While at a Tlingit culture camp this summer with her brother-in-law, Janice Roberts-Kahklen saw the artistry of a traditional button blanket as if for the first time.
“I thought, ‘Oh my gosh, that’s so beautiful,’” she said.
An accomplished sewer, she quickly got to work on her own designs at home, surprising even herself with what she managed to create.
“My brother in law said, ‘How did you get so smart so fast?’”
“I didn’t even know I could do this,” she said with a laugh.
Roberts-Kahklen, 59, had been exposed to traditional Tlingit art techniques before, but she’d never been very interested in them. Quitting drinking last August gave her new energy and a new perspective.
“When I was drinking, I felt ashamed of myself because I wanted to keep up with my culture, but I never did,” she said.
Roberts-Kahklen is one of the artists who will be participating in the Art of Recovery show opening Friday at the Silverbow back Room. The show, one of many activities scheduled for September, National Recovery Month, celebrates artists who are in recovery from addiction or mental illness.
Other events this month include a film festival, a recovery walk and a poetry jam. (For a schedule, see page C2.)
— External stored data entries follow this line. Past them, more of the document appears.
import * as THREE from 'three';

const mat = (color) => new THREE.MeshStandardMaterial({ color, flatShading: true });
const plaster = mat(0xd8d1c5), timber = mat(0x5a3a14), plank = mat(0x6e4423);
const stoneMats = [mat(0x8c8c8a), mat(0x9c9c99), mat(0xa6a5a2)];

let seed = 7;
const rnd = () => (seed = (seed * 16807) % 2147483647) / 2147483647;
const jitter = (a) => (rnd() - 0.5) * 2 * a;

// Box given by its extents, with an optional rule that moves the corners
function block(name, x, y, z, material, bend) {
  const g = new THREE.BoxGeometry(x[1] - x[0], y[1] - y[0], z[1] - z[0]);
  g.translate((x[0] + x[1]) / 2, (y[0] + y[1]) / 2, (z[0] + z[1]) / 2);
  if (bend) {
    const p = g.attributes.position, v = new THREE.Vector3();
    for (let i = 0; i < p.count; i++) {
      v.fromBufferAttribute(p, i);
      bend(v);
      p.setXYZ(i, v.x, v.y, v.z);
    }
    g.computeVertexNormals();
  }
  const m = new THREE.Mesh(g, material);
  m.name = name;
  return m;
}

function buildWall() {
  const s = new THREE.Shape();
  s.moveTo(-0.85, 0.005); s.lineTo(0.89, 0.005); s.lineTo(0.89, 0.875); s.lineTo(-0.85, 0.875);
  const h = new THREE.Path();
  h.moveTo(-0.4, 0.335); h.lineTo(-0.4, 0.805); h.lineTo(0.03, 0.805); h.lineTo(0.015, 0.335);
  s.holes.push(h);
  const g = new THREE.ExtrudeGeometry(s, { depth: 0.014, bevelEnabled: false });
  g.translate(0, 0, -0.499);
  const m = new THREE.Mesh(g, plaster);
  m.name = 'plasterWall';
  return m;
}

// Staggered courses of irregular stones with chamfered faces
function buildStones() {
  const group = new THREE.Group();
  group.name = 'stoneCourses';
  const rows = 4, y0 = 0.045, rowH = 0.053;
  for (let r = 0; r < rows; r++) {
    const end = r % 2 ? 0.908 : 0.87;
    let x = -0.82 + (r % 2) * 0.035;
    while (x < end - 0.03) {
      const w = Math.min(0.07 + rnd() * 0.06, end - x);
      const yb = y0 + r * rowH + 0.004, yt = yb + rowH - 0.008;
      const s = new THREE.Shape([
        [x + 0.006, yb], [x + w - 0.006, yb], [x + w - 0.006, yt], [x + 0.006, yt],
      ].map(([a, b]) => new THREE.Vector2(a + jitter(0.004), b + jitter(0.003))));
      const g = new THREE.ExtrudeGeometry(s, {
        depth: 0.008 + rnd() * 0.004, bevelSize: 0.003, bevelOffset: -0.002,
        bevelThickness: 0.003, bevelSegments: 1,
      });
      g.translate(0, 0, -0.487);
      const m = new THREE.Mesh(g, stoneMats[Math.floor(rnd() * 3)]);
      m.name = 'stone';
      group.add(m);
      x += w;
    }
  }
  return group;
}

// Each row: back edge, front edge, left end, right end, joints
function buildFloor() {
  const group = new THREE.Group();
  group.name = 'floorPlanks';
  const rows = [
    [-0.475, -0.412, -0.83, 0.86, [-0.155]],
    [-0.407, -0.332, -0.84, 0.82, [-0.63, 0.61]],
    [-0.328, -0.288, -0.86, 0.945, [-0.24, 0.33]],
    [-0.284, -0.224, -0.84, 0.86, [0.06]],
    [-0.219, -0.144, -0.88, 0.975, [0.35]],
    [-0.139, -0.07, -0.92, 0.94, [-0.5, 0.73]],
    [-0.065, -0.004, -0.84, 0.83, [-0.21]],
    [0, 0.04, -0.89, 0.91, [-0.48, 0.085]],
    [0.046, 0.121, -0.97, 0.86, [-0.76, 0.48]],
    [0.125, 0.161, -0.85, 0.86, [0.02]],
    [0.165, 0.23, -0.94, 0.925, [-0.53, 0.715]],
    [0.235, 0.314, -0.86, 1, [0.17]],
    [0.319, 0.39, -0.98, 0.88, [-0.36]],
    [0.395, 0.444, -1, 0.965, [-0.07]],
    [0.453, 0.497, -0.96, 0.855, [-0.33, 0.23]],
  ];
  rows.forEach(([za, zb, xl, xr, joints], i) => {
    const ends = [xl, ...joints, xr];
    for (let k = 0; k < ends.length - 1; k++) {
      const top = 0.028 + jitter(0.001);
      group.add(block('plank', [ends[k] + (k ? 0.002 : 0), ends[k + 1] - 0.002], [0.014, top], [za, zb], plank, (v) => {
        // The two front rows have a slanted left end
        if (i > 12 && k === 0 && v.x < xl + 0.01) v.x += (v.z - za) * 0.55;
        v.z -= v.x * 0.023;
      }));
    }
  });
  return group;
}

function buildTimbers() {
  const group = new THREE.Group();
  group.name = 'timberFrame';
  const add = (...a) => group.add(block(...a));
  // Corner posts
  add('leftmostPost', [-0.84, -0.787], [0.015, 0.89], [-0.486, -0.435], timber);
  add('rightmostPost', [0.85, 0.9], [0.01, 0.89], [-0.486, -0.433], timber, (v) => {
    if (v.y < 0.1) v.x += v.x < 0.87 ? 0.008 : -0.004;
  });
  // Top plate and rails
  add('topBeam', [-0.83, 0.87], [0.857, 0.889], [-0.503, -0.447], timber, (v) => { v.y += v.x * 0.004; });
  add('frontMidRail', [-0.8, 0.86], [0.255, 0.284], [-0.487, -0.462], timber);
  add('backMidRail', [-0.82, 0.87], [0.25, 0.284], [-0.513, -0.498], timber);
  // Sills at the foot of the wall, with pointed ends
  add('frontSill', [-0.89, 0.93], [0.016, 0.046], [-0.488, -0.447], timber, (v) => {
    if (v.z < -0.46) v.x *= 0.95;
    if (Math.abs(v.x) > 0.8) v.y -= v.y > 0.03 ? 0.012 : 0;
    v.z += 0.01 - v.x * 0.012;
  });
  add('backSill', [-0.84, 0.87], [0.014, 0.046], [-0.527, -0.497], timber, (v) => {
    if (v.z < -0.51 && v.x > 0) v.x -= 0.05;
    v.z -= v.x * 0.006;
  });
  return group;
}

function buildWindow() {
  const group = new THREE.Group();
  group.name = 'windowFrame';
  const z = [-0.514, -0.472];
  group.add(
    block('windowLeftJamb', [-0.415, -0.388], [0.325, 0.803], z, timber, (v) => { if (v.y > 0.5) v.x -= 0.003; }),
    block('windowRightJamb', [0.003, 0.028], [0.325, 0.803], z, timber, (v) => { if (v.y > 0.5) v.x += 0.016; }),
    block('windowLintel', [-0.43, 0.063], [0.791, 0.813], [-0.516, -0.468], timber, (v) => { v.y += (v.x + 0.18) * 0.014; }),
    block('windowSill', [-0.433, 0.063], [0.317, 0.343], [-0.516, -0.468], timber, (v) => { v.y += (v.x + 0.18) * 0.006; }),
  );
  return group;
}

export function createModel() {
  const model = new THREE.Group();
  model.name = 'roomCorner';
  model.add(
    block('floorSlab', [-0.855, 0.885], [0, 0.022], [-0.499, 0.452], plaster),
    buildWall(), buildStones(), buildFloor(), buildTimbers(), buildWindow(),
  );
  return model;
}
One of the local social service agencies that’s helping to coordinate artists contributions to the Art of Recovery show is Polaris House. A freestanding agency originally formed in 2002 by NAMI Juneau, Polaris House is now organized in accordance with the International Standards for Clubhouse Program. The clubhouse model is designed to help people with mental illness stay out of the hospital while they are achieving their goals — vocational, social, financial and educational.
In addition to having a mental illness, some Polaris House members also struggle with some sort of substance abuse or alcoholism, said executive director Dorothy Green. For many, art plays a big role in the recovery process, she said, and the facility works to support it in whatever ways they can.
“For most of our members that do art, it’s a huge part of their recovery and a way to express themselves,” she said.
The clubhouse, which has about 100 active members and hosts about 25 regular visitors each day, doesn’t regularly offer art instruction or activities on site, but rather makes it easier for members to create art on their own, whether by helping them procure supplies, connecting them with a mentor, or displaying their creations in the front room of Polaris House. Encouragement for the arts also often comes from other members themselves, Green said.
“A lot of our members have shown their art in past years, and that’s been a very positive experience for them,” Green said. “So that’s encouraged others to want to display their art.”
Staff member Greg Martini, who is also a participating artist in the show, said he’s gathered tons of art from Polaris House members for the show, from carvings and drawings to jewelry and birdhouses.
Roberts-Kahklen’s contribution will be a beaded headband made with lamb fur, silver bugle beads, turquoise beads, abalone buttons and red felt. She’ll also have an eagle cut out design that includes mink fur, white buttons and red felt. Roberts-Kahklen, originally from Klawock, is also working on a Raven design in honor of her father, Daniel Kahklen, and hopes to finish that piece by Friday as well.
Roberts-Kahklen is enthusiastic about her new work, and well on her way to creating more.
“I just didn’t like to do it (before),” she said. “But I do now!”